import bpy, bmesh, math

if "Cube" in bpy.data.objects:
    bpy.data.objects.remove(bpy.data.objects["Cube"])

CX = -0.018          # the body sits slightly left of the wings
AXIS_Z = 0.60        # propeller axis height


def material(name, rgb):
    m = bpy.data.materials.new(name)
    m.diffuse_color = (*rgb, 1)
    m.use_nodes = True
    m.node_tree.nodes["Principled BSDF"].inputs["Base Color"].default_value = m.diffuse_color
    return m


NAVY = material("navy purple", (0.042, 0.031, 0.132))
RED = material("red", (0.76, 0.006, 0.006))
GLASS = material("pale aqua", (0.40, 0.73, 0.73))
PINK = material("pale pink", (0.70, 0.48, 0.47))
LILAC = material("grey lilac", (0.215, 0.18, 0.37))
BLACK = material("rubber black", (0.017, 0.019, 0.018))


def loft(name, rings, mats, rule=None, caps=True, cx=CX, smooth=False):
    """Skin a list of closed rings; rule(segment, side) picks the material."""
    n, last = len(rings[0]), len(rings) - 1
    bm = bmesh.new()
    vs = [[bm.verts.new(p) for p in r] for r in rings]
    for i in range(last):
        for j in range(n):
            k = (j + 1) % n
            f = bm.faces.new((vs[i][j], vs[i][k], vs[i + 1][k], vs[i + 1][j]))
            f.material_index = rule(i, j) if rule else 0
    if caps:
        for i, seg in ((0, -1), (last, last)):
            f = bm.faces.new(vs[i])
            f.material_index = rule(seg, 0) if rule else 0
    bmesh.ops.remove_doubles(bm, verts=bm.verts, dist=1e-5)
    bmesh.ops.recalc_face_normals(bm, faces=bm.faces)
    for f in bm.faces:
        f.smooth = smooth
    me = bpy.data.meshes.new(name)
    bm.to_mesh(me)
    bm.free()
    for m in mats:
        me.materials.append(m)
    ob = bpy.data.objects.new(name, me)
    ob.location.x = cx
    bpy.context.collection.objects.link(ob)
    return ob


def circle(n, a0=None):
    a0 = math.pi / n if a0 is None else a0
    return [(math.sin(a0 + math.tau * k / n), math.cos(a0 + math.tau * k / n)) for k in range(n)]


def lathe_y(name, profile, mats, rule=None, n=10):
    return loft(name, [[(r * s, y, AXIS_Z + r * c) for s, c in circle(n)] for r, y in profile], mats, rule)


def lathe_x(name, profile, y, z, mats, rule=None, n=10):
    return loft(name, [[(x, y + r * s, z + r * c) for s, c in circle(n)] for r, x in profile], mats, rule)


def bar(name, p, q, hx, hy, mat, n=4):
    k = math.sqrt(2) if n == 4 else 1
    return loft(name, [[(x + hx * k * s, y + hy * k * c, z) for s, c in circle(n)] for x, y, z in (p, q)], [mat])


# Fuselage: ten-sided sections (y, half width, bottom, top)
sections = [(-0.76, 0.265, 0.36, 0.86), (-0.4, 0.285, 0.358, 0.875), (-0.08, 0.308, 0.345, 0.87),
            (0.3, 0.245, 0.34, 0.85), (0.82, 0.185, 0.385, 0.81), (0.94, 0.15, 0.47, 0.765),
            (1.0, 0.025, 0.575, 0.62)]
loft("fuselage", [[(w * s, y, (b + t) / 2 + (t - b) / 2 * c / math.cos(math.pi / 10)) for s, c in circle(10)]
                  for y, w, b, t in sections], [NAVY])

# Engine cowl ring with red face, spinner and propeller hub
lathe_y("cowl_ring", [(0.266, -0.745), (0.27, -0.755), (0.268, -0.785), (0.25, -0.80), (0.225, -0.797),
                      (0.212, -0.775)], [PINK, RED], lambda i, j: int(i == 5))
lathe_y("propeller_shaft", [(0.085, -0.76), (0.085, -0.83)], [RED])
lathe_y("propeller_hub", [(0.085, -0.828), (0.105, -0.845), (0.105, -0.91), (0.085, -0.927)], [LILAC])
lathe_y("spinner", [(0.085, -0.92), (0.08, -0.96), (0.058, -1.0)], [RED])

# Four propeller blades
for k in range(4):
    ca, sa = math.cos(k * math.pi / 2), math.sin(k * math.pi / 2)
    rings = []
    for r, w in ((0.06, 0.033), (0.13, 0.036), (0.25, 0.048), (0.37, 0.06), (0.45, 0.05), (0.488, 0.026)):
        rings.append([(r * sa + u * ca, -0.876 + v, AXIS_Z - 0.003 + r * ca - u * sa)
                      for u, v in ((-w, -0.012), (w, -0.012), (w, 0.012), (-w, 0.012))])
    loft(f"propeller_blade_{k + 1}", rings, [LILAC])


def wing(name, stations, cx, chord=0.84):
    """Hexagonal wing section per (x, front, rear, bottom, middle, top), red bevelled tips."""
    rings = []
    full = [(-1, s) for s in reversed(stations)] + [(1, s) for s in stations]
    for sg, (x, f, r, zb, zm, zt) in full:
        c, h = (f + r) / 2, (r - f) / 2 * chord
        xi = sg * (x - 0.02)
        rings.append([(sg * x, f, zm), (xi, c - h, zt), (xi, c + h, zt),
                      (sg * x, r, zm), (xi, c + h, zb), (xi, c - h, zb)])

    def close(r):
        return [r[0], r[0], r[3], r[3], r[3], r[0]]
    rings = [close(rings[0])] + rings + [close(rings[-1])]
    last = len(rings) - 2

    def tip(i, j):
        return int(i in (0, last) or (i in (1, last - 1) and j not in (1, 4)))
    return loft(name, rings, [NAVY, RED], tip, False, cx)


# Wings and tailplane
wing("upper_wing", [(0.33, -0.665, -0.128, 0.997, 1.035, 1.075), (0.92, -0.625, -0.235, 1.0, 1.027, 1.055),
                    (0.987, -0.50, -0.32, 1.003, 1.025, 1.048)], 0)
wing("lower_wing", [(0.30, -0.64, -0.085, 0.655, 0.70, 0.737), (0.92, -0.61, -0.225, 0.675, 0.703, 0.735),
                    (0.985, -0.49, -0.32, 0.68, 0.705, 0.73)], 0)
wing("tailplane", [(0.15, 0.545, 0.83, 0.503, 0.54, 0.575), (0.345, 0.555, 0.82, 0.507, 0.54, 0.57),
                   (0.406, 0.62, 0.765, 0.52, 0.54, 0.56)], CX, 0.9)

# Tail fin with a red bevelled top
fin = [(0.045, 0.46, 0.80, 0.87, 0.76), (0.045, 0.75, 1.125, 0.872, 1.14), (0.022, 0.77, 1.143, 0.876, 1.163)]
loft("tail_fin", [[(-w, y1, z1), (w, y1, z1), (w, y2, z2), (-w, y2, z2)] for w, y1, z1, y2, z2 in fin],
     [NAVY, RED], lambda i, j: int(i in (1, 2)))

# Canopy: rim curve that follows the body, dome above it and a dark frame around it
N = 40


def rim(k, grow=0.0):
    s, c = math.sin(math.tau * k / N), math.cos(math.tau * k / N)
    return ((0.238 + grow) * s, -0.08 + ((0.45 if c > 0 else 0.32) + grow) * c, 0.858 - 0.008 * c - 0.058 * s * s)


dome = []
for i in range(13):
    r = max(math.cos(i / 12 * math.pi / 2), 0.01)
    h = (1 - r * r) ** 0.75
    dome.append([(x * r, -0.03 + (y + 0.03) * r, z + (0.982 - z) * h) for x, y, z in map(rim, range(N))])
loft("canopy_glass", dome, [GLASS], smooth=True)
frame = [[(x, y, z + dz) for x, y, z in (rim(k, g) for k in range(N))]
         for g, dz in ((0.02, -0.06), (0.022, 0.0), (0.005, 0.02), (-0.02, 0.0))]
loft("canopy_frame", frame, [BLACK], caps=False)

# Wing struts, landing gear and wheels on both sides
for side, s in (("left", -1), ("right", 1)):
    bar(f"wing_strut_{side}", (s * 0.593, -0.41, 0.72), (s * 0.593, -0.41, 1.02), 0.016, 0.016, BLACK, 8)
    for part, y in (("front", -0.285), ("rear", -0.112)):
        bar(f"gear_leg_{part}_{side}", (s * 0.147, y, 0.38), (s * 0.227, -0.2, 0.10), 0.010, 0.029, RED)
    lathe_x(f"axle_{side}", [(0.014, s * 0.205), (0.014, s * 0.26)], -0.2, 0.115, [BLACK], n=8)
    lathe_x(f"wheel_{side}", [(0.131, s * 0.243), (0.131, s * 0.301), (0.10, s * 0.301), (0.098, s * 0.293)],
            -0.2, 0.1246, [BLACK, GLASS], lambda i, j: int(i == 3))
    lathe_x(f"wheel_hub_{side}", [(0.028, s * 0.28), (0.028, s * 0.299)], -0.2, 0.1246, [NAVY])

_ _ _ _

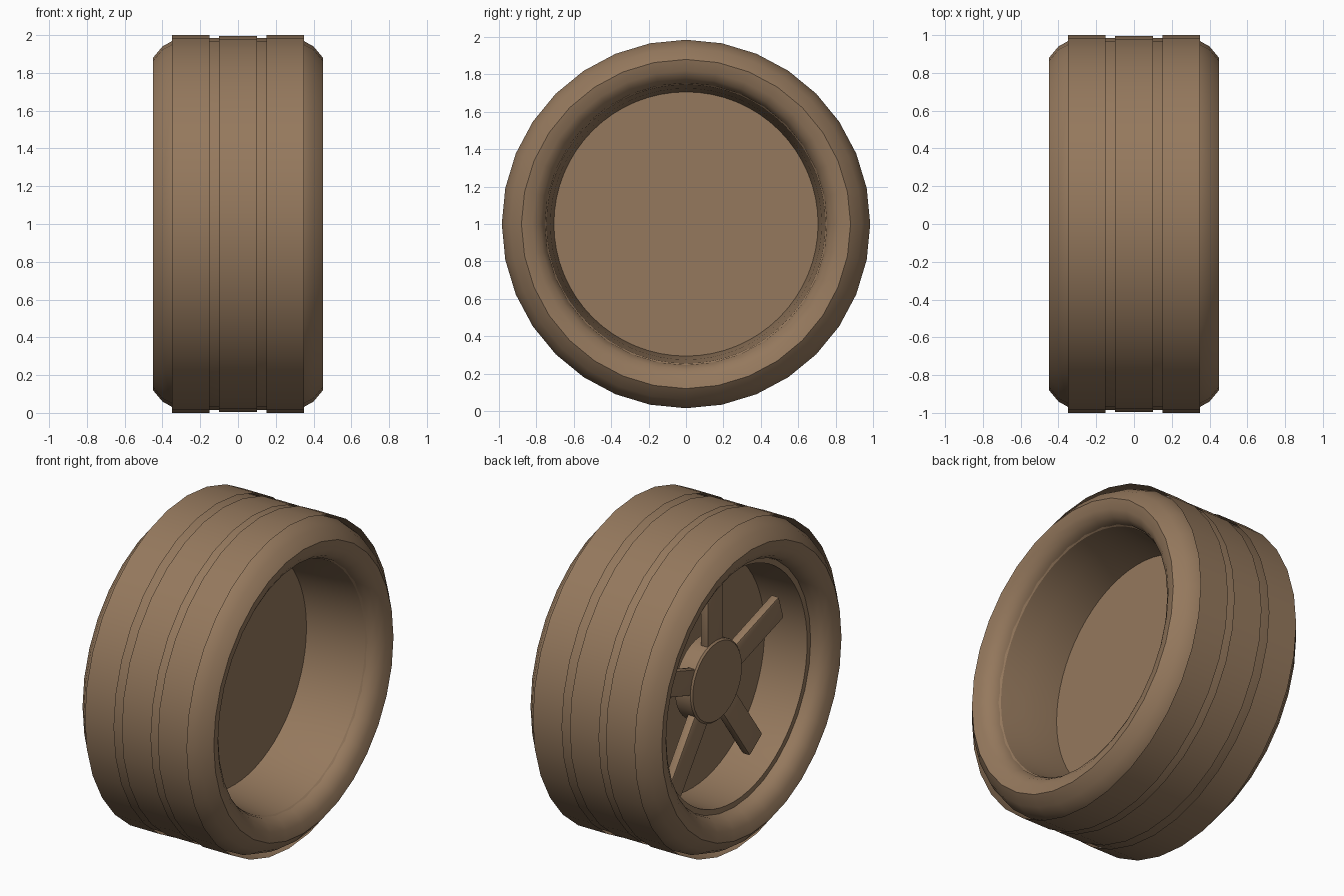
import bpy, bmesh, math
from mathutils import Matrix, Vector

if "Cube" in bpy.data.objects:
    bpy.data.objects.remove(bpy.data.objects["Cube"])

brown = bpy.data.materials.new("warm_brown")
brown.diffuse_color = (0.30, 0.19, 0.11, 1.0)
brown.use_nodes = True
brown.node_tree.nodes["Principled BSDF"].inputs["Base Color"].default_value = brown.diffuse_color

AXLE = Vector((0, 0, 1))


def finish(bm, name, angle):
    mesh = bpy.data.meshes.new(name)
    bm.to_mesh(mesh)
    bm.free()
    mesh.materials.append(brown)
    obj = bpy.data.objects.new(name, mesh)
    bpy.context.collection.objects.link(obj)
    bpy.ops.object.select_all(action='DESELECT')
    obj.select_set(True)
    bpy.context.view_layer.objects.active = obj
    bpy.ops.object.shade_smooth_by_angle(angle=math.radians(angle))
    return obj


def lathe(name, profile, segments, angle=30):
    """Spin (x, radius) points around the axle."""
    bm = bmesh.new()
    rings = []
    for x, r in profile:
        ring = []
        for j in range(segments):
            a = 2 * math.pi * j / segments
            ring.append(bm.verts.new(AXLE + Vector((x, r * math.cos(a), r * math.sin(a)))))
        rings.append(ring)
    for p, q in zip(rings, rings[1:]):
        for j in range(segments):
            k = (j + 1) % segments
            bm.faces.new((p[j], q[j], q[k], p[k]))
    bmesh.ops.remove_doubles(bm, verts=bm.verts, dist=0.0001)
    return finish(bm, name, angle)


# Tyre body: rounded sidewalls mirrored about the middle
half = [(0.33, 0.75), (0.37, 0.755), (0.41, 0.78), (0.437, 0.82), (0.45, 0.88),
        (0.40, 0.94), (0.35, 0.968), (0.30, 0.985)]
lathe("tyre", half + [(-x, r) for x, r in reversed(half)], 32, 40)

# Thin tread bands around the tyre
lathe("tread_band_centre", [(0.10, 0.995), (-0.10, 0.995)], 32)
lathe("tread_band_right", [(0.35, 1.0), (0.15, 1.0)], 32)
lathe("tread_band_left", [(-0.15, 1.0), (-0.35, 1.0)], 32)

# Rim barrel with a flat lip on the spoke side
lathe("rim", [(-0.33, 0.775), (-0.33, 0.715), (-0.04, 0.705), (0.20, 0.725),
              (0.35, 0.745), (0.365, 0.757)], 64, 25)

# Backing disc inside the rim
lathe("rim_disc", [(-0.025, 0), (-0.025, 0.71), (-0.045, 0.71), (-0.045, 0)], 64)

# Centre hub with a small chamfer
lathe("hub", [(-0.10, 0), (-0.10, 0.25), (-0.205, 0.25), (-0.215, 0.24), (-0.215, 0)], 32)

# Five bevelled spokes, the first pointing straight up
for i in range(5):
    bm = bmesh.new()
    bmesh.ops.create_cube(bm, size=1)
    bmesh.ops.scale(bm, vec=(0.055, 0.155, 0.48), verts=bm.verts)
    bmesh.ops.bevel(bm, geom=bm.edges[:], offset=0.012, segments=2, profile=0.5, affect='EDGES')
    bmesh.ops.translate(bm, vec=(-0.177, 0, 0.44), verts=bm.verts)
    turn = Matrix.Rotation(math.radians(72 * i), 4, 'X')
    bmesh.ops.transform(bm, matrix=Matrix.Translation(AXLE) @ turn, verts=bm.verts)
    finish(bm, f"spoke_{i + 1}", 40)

_ _ _ _

* **Activity**: Extract from the listing above the lines between the line containing "for r, w in" and the line containing "full = [(-1, s)", keeping both of those lines. Output nothing else.

* **Task output**:
    for r, w in ((0.06, 0.033), (0.13, 0.036), (0.25, 0.048), (0.37, 0.06), (0.45, 0.05), (0.488, 0.026)):
        rings.append([(r * sa + u * ca, -0.876 + v, AXIS_Z - 0.003 + r * ca - u * sa)
                      for u, v in ((-w, -0.012), (w, -0.012), (w, 0.012), (-w, 0.012))])
    loft(f"propeller_blade_{k + 1}", rings, [LILAC])


def wing(name, stations, cx, chord=0.84):
    """Hexagonal wing section per (x, front, rear, bottom, middle, top), red bevelled tips."""
    rings = []
    full = [(-1, s) for s in reversed(stations)] + [(1, s) for s in stations]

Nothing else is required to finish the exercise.